*Source data*:
::::::

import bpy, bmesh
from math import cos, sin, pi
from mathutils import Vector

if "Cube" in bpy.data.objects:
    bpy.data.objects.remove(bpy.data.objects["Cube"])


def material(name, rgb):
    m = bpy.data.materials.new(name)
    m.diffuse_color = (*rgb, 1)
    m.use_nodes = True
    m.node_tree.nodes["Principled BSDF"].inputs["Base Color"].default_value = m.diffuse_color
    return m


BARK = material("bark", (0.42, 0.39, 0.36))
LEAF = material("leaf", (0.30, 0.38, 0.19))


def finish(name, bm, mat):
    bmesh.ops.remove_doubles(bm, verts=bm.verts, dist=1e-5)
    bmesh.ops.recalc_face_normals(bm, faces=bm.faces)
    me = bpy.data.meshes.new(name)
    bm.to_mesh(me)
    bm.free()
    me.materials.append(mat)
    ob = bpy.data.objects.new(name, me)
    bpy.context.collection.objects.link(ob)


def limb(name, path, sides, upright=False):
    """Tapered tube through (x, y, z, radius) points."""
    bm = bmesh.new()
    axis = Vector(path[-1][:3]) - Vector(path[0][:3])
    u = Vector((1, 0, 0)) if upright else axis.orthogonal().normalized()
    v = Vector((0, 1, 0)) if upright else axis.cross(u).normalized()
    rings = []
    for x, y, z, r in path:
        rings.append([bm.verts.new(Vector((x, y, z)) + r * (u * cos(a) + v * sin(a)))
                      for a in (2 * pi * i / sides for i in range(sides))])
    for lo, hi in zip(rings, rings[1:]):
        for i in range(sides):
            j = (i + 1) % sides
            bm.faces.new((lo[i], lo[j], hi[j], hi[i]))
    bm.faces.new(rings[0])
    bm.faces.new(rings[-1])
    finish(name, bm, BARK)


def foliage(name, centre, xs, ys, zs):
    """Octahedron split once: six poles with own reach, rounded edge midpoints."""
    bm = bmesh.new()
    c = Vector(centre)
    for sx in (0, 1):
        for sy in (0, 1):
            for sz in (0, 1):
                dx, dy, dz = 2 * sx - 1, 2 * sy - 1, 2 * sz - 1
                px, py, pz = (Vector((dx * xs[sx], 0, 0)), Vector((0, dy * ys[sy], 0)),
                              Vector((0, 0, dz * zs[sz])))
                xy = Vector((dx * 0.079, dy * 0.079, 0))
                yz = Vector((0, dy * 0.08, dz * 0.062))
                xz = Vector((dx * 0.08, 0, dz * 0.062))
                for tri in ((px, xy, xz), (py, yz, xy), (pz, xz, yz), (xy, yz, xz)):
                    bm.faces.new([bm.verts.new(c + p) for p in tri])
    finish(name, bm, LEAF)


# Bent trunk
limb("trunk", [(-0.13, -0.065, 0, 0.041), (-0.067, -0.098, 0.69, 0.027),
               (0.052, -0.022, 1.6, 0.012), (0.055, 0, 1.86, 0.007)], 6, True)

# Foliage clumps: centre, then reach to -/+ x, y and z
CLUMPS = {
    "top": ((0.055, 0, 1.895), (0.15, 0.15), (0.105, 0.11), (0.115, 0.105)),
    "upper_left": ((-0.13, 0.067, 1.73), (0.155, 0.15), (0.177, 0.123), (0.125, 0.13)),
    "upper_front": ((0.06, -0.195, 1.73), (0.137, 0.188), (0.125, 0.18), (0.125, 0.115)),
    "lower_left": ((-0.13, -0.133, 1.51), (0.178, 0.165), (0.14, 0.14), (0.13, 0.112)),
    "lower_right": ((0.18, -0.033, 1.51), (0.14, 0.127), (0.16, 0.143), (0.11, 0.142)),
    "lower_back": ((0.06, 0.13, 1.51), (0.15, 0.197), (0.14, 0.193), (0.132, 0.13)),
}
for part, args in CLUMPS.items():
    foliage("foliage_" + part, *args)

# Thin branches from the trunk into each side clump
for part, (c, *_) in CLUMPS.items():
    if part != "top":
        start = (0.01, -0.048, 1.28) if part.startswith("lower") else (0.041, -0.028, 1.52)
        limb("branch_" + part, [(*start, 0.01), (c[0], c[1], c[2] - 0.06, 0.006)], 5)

::::::

Could each line above be retyped exactly?

*Result of the task*:
import bpy, bmesh
from math import cos, sin, pi
from mathutils import Vector

if "Cube" in bpy.data.objects:
    bpy.data.objects.remove(bpy.data.objects["Cube"])


def material(name, rgb):
    m = bpy.data.materials.new(name)
    m.diffuse_color = (*rgb, 1)
    m.use_nodes = True
    m.node_tree.nodes["Principled BSDF"].inputs["Base Color"].default_value = m.diffuse_color
    return m


BARK = material("bark", (0.42, 0.39, 0.36))
LEAF = material("leaf", (0.30, 0.38, 0.19))


def finish(name, bm, mat):
    bmesh.ops.remove_doubles(bm, verts=bm.verts, dist=1e-5)
    bmesh.ops.recalc_face_normals(bm, faces=bm.faces)
    me = bpy.data.meshes.new(name)
    bm.to_mesh(me)
    bm.free()
    me.materials.append(mat)
    ob = bpy.data.objects.new(name, me)
    bpy.context.collection.objects.link(ob)


def limb(name, path, sides, upright=False):
    """Tapered tube through (x, y, z, radius) points."""
    bm = bmesh.new()
    axis = Vector(path[-1][:3]) - Vector(path[0][:3])
    u = Vector((1, 0, 0)) if upright else axis.orthogonal().normalized()
    v = Vector((0, 1, 0)) if upright else axis.cross(u).normalized()
    rings = []
    for x, y, z, r in path:
        rings.append([bm.verts.new(Vector((x, y, z)) + r * (u * cos(a) + v * sin(a)))
                      for a in (2 * pi * i / sides for i in range(sides))])
    for lo, hi in zip(rings, rings[1:]):
        for i in range(sides):
            j = (i + 1) % sides
            bm.faces.new((lo[i], lo[j], hi[j], hi[i]))
    bm.faces.new(rings[0])
    bm.faces.new(rings[-1])
    finish(name, bm, BARK)


def foliage(name, centre, xs, ys, zs):
    """Octahedron split once: six poles with own reach, rounded edge midpoints."""
    bm = bmesh.new()
    c = Vector(centre)
    for sx in (0, 1):
        for sy in (0, 1):
            for sz in (0, 1):
                dx, dy, dz = 2 * sx - 1, 2 * sy - 1, 2 * sz - 1
                px, py, pz = (Vector((dx * xs[sx], 0, 0)), Vector((0, dy * ys[sy], 0)),
                              Vector((0, 0, dz * zs[sz])))
                xy = Vector((dx * 0.079, dy * 0.079, 0))
                yz = Vector((0, dy * 0.08, dz * 0.062))
                xz = Vector((dx * 0.08, 0, dz * 0.062))
                for tri in ((px, xy, xz), (py, yz, xy), (pz, xz, yz), (xy, yz, xz)):
                    bm.faces.new([bm.verts.new(c + p) for p in tri])
    finish(name, bm, LEAF)


# Bent trunk
limb("trunk", [(-0.13, -0.065, 0, 0.041), (-0.067, -0.098, 0.69, 0.027),
               (0.052, -0.022, 1.6, 0.012), (0.055, 0, 1.86, 0.007)], 6, True)

# Foliage clumps: centre, then reach to -/+ x, y and z
CLUMPS = {
    "top": ((0.055, 0, 1.895), (0.15, 0.15), (0.105, 0.11), (0.115, 0.105)),
    "upper_left": ((-0.13, 0.067, 1.73), (0.155, 0.15), (0.177, 0.123), (0.125, 0.13)),
    "upper_front": ((0.06, -0.195, 1.73), (0.137, 0.188), (0.125, 0.18), (0.125, 0.115)),
    "lower_left": ((-0.13, -0.133, 1.51), (0.178, 0.165), (0.14, 0.14), (0.13, 0.112)),
    "lower_right": ((0.18, -0.033, 1.51), (0.14, 0.127), (0.16, 0.143), (0.11, 0.142)),
    "lower_back": ((0.06, 0.13, 1.51), (0.15, 0.197), (0.14, 0.193), (0.132, 0.13)),
}
for part, args in CLUMPS.items():
    foliage("foliage_" + part, *args)

# Thin branches from the trunk into each side clump
for part, (c, *_) in CLUMPS.items():
    if part != "top":
        start = (0.01, -0.048, 1.28) if part.startswith("lower") else (0.041, -0.028, 1.52)
        limb("branch_" + part, [(*start, 0.01), (c[0], c[1], c[2] - 0.06, 0.006)], 5)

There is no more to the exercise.